Last summer we published another edition of our popular Health Information Exchange (HIE) Market Trends Report. Over the years, this report has for many, become the “authoritative source of information on the HIE Market.” That’s not me talking, that is exactly what we have heard from those who have purchased this report.
This, of course, makes us feel quite proud as our mission here at Chilmark Research is pretty straight-forward:
Provide research that will assist Healthcare Organizations (HCOs) in their understanding, assessment, adoption, deployment and use of IT to improve the quality of care delivered.
This is what get us up in the morning. This is what motivates us for everyone here at Chilmark wants to make a contribution to improving this crazy, at times frustrating, market sector.
With the release of the latest 2013 HIE Market Trends Report, however, I had an uneasy feeling. The vast majority of the market continued to view HIE as just that, moving basic health information from point A to point B. If anything, HIE has been further dumbed-down with the advent of Direct Secure Messaging, which is really nothing more than secure, point-to-point email – a far cry from interoperability and query-based information exchange.
Another issue was that I was not seeing much thought going into what is next for HCOs and their investments in HIE. Recent reports such as HIEs reduce ED visits is something we have been talking about for years. Seriously, is this the best we can come up with? What new capabilities will HCOs want (or be able) to enable across their HIE? What is the next level of value realization beyond basic records exchange and lab orders/referrals?
I increasingly came to the realization that the vocabulary of how we talk about HIE needed to change. Language is powerful and our current fixation on HIE and the vocabulary associated with it may be preventing this industry from looking beyond this limited construct. For the purposes of that 2013 HIE report, we used the term HIE 2.0 (did I ever mention I have never been a fan of 2.0 attached to any acronym) to signal a change.

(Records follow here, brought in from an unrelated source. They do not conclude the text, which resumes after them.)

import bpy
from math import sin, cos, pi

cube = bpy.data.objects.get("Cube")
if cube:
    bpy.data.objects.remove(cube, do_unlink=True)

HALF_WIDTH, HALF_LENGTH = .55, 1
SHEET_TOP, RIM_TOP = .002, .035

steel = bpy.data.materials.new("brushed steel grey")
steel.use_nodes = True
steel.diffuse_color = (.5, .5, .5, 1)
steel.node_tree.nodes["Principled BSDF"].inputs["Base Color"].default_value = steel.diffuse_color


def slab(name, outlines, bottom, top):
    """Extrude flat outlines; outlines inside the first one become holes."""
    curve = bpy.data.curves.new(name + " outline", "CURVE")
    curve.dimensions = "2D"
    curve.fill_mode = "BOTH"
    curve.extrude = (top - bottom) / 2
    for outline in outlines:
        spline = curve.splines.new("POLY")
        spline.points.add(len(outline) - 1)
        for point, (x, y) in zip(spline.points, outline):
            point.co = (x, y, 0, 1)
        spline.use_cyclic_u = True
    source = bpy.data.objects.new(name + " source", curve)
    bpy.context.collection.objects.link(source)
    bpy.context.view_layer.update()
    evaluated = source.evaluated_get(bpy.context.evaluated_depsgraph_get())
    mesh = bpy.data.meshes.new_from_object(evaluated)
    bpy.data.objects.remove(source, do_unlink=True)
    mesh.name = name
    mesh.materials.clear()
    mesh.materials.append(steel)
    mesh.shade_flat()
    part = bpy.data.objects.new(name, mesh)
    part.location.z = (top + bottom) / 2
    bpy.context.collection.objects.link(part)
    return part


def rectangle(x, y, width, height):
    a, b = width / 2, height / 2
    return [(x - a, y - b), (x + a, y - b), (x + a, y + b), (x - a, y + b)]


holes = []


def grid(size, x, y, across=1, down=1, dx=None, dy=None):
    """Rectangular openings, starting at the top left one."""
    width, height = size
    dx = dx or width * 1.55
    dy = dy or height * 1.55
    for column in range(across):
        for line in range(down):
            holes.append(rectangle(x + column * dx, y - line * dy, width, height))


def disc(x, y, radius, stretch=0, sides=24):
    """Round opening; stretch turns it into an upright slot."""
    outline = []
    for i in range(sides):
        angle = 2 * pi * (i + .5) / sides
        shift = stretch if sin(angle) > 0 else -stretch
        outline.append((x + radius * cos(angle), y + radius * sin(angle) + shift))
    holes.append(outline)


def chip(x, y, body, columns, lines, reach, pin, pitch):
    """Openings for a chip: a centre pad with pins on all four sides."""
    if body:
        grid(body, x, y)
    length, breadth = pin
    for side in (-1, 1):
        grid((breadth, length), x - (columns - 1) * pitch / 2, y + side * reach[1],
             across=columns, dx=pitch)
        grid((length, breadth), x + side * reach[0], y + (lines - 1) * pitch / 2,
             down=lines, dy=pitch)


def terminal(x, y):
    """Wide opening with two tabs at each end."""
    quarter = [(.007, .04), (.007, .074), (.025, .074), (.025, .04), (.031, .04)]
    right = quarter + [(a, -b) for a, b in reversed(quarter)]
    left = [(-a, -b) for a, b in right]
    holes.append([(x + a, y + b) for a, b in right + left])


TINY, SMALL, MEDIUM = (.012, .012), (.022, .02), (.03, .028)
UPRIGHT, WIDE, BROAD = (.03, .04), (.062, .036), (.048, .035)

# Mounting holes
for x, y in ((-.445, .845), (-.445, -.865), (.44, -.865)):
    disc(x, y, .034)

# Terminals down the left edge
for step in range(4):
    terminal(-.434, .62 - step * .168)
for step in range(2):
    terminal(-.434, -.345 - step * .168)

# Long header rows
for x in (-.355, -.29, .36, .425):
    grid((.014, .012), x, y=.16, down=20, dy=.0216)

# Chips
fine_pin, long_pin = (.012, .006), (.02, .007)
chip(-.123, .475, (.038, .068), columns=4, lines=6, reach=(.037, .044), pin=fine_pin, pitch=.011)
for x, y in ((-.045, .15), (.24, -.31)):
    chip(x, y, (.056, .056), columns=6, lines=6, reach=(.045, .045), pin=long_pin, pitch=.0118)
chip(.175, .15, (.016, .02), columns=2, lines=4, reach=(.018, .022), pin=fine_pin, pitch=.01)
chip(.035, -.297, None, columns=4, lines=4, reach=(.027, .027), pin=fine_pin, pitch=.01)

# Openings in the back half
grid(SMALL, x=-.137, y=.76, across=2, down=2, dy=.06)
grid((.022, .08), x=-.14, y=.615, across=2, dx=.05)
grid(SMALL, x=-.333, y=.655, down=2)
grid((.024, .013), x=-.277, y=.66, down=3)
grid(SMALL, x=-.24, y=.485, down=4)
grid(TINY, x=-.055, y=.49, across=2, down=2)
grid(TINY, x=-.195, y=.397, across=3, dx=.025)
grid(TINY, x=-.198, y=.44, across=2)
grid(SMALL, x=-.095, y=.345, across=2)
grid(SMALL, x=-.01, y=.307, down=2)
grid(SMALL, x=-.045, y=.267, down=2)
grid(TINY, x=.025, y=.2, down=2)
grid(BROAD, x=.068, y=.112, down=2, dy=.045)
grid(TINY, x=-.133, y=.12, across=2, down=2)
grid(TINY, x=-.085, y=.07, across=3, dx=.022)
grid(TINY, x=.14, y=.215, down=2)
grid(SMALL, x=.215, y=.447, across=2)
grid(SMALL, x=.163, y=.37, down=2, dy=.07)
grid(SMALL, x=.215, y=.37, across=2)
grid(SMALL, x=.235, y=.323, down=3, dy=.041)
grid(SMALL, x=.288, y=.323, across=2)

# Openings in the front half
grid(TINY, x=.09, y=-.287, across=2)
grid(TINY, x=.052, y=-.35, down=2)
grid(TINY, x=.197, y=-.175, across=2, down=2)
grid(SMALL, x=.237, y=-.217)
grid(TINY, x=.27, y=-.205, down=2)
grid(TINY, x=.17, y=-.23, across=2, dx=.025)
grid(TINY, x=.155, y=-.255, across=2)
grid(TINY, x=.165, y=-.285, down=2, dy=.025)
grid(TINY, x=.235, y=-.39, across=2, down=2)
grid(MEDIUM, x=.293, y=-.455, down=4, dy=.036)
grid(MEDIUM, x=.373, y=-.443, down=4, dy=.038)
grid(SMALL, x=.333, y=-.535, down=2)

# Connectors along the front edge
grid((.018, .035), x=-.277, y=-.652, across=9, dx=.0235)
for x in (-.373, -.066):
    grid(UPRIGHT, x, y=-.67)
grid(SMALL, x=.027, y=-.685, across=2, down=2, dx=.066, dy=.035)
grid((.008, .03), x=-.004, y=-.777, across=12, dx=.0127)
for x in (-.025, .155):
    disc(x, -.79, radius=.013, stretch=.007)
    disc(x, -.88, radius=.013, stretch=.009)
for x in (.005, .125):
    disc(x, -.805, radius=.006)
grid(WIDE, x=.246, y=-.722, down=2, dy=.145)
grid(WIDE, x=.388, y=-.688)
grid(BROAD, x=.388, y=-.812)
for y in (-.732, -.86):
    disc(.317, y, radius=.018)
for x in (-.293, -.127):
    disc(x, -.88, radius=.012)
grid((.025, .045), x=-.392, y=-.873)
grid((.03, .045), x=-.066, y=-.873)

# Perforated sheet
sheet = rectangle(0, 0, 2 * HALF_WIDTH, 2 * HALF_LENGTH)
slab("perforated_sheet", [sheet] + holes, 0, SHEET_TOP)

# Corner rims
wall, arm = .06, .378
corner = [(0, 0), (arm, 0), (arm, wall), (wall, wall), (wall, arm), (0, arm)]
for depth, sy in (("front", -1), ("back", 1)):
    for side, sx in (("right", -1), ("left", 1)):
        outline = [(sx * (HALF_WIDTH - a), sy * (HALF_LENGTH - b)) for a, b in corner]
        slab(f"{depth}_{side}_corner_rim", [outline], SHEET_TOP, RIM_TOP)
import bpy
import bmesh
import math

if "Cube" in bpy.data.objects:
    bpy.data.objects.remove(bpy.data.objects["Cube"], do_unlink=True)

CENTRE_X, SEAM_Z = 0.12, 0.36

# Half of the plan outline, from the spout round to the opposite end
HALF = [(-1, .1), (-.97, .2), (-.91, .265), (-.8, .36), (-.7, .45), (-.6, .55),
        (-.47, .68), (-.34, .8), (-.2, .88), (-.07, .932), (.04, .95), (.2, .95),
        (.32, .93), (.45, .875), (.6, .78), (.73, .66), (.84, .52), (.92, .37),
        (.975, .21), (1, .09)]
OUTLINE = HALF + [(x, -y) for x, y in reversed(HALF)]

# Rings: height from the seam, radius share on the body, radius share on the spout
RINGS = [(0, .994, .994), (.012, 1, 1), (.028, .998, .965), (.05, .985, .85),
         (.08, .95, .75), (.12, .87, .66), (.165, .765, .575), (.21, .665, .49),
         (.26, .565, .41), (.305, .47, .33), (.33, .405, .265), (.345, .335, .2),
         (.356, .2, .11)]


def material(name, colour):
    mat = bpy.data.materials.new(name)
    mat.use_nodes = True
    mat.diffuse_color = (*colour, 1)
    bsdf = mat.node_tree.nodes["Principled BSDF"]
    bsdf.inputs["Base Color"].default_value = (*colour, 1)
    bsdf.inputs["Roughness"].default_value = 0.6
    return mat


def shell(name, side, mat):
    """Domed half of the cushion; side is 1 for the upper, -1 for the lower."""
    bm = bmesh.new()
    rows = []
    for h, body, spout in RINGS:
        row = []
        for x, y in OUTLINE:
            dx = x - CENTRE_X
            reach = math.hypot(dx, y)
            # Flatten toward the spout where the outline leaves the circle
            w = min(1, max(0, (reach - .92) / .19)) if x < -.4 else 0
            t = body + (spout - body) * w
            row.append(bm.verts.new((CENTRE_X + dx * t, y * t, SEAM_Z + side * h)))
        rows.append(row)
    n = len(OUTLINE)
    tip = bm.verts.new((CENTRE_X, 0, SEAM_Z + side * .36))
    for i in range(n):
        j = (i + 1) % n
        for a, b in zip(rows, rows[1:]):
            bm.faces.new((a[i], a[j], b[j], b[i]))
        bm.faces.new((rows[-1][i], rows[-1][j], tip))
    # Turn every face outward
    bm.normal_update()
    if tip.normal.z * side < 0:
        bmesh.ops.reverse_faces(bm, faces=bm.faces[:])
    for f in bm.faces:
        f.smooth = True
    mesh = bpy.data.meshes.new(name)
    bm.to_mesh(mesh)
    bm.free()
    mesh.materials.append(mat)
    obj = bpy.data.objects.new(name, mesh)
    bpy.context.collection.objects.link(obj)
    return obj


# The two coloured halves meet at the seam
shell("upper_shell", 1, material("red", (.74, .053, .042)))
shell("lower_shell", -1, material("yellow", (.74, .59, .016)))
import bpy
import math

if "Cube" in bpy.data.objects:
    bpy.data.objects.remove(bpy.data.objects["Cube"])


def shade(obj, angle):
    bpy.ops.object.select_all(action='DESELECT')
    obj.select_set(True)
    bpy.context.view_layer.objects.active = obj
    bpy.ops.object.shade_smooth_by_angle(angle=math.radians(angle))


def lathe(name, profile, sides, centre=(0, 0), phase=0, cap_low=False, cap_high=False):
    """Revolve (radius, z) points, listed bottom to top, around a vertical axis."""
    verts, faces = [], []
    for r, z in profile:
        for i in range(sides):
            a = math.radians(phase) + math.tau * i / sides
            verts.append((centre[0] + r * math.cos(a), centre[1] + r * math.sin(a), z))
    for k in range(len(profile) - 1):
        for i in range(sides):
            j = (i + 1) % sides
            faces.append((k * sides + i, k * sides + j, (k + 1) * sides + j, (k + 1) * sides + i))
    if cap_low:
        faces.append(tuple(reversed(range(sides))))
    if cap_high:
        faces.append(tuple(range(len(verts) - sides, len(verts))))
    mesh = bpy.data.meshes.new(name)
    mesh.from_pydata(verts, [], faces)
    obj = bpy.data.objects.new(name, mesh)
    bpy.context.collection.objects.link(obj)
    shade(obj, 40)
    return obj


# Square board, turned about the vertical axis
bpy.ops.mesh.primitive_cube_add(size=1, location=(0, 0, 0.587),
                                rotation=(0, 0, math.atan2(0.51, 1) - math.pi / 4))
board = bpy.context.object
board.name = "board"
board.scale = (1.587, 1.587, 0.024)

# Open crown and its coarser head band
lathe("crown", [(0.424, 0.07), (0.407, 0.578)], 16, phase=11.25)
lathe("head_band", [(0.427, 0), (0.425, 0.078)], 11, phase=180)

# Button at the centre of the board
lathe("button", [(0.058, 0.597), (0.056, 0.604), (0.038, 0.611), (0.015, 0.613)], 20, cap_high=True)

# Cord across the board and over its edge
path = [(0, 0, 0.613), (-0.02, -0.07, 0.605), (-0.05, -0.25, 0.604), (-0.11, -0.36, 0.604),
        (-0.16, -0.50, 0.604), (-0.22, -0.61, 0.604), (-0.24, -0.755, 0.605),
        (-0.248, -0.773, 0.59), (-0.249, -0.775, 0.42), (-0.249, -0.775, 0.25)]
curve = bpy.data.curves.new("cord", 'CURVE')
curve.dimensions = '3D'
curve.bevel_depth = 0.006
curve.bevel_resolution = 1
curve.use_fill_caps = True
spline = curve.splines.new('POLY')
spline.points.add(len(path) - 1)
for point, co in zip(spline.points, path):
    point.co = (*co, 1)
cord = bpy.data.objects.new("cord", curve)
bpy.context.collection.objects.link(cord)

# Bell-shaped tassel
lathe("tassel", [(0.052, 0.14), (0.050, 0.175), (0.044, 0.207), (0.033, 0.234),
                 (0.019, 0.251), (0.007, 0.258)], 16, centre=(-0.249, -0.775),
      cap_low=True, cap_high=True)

In late fall of 2013, after some discussions with clients, consultants and HCO executives, we decided there was the need to test these ruminations. Chilmark put together a prospectus for a research project on Clinician Network Management (CNM) and found five willing sponsors for this research (CareEvolution, McKesson, Optum, Orion Health and one that prefers to remain anonymous). The research objective was to conduct primary research to determine the state of the market in moving to enable CNM, which goes under many guises including physician alignment, clinically integrated networks, etc. but none of these terms have quite the scope that we envisioned for CNM.
Some of the results of our CNM research are quite telling.
- The market is roiling under massive structural changes.
- Most HCOs are ill-prepared for the move to from fee-for-service to value-based reimbursement (VBR), though all see it coming.
- Those select HCOs who are now preparing for VBR are looking to be quite prescriptive in their requirements of affiliated and owned physicians – that will be supported via a CNM model.
- There remains a divide (level of distrust) between payers and providers that will take time to mend despite the need for both to work more closely together.
- HIT vendors are, by and large, not keeping up with the needs of HCOs to support CNM initiatives.
- A best-of-breed approach is seen as only path forward today to enable CNM.
Of course, we learned far more than the above which you’ll find in the report itself. Since this report was sponsored with the intent of helping to educate the market, it is being offered for free – just complete the form below to access it:
Interesting – but your article’s closing “grab a copy” link? – page not found –
:< sad face!
Bummer Charles. We just moved to a new website design so still working out some of the kinks. Will have someone get right on it.
[…] early 2014, Chilmark Research’s groundbreaking research on CNM (Migration to CNM) presented the findings of in-depth interviews with a wide range of HCOs. The research uncovered an […]